**Exercise requirements**
For each entry, restate it word for word while omitting any image it holds.

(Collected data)
BEGIN
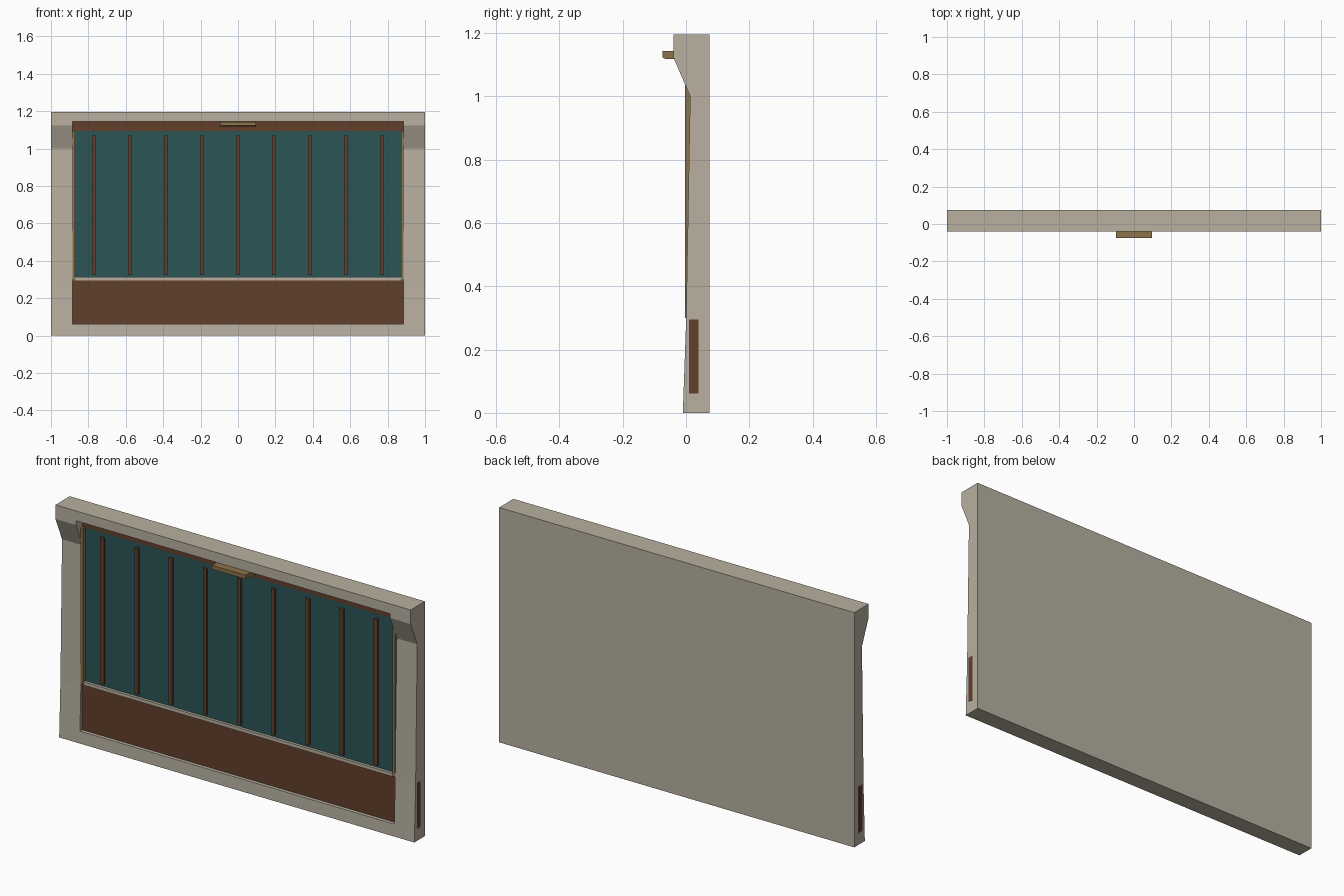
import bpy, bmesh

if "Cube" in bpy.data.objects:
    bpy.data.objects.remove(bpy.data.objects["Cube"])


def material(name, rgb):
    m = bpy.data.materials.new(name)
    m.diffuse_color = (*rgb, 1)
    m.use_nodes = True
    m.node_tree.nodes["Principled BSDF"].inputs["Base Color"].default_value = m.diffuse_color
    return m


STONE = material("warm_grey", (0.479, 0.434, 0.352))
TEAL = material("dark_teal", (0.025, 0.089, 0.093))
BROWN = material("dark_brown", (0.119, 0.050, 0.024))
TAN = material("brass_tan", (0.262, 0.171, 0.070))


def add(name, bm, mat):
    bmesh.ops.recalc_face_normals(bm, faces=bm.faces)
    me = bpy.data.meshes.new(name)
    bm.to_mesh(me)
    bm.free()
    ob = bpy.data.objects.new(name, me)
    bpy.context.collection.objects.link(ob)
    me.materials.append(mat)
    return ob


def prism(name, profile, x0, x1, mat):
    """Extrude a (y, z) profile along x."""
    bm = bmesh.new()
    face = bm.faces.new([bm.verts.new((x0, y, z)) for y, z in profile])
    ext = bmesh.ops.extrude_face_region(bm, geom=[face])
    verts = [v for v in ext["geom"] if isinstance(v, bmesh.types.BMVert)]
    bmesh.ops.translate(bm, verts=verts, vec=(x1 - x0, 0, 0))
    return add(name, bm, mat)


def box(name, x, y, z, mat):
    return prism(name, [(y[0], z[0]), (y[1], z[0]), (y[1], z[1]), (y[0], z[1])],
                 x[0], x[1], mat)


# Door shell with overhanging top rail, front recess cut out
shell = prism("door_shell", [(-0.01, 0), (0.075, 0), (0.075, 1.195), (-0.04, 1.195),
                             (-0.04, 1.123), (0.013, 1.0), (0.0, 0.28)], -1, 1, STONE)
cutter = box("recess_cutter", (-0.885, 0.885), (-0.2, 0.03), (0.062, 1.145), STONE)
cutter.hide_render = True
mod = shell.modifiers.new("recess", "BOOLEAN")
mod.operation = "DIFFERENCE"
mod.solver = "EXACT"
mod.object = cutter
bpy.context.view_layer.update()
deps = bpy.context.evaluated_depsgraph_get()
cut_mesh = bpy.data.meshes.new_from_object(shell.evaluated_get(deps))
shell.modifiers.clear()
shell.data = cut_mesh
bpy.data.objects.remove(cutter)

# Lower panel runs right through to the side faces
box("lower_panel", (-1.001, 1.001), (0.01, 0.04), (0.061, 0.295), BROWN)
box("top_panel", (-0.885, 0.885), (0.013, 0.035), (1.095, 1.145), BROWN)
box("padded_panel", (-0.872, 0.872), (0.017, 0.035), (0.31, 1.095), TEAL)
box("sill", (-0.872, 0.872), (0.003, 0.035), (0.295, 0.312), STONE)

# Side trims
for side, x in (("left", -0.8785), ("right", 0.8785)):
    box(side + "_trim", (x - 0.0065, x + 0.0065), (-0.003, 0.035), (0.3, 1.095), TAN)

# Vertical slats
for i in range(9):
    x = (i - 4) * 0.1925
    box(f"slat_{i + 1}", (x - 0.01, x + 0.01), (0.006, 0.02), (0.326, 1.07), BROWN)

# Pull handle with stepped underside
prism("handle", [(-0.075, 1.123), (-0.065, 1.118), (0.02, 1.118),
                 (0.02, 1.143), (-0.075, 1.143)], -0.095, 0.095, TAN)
END
**Answer**
import bpy, bmesh

if "Cube" in bpy.data.objects:
    bpy.data.objects.remove(bpy.data.objects["Cube"])


def material(name, rgb):
    m = bpy.data.materials.new(name)
    m.diffuse_color = (*rgb, 1)
    m.use_nodes = True
    m.node_tree.nodes["Principled BSDF"].inputs["Base Color"].default_value = m.diffuse_color
    return m


STONE = material("warm_grey", (0.479, 0.434, 0.352))
TEAL = material("dark_teal", (0.025, 0.089, 0.093))
BROWN = material("dark_brown", (0.119, 0.050, 0.024))
TAN = material("brass_tan", (0.262, 0.171, 0.070))


def add(name, bm, mat):
    bmesh.ops.recalc_face_normals(bm, faces=bm.faces)
    me = bpy.data.meshes.new(name)
    bm.to_mesh(me)
    bm.free()
    ob = bpy.data.objects.new(name, me)
    bpy.context.collection.objects.link(ob)
    me.materials.append(mat)
    return ob


def prism(name, profile, x0, x1, mat):
    """Extrude a (y, z) profile along x."""
    bm = bmesh.new()
    face = bm.faces.new([bm.verts.new((x0, y, z)) for y, z in profile])
    ext = bmesh.ops.extrude_face_region(bm, geom=[face])
    verts = [v for v in ext["geom"] if isinstance(v, bmesh.types.BMVert)]
    bmesh.ops.translate(bm, verts=verts, vec=(x1 - x0, 0, 0))
    return add(name, bm, mat)


def box(name, x, y, z, mat):
    return prism(name, [(y[0], z[0]), (y[1], z[0]), (y[1], z[1]), (y[0], z[1])],
                 x[0], x[1], mat)


# Door shell with overhanging top rail, front recess cut out
shell = prism("door_shell", [(-0.01, 0), (0.075, 0), (0.075, 1.195), (-0.04, 1.195),
                             (-0.04, 1.123), (0.013, 1.0), (0.0, 0.28)], -1, 1, STONE)
cutter = box("recess_cutter", (-0.885, 0.885), (-0.2, 0.03), (0.062, 1.145), STONE)
cutter.hide_render = True
mod = shell.modifiers.new("recess", "BOOLEAN")
mod.operation = "DIFFERENCE"
mod.solver = "EXACT"
mod.object = cutter
bpy.context.view_layer.update()
deps = bpy.context.evaluated_depsgraph_get()
cut_mesh = bpy.data.meshes.new_from_object(shell.evaluated_get(deps))
shell.modifiers.clear()
shell.data = cut_mesh
bpy.data.objects.remove(cutter)

# Lower panel runs right through to the side faces
box("lower_panel", (-1.001, 1.001), (0.01, 0.04), (0.061, 0.295), BROWN)
box("top_panel", (-0.885, 0.885), (0.013, 0.035), (1.095, 1.145), BROWN)
box("padded_panel", (-0.872, 0.872), (0.017, 0.035), (0.31, 1.095), TEAL)
box("sill", (-0.872, 0.872), (0.003, 0.035), (0.295, 0.312), STONE)

# Side trims
for side, x in (("left", -0.8785), ("right", 0.8785)):
    box(side + "_trim", (x - 0.0065, x + 0.0065), (-0.003, 0.035), (0.3, 1.095), TAN)

# Vertical slats
for i in range(9):
    x = (i - 4) * 0.1925
    box(f"slat_{i + 1}", (x - 0.01, x + 0.01), (0.006, 0.02), (0.326, 1.07), BROWN)

# Pull handle with stepped underside
prism("handle", [(-0.075, 1.123), (-0.065, 1.118), (0.02, 1.118),
                 (0.02, 1.143), (-0.075, 1.143)], -0.095, 0.095, TAN)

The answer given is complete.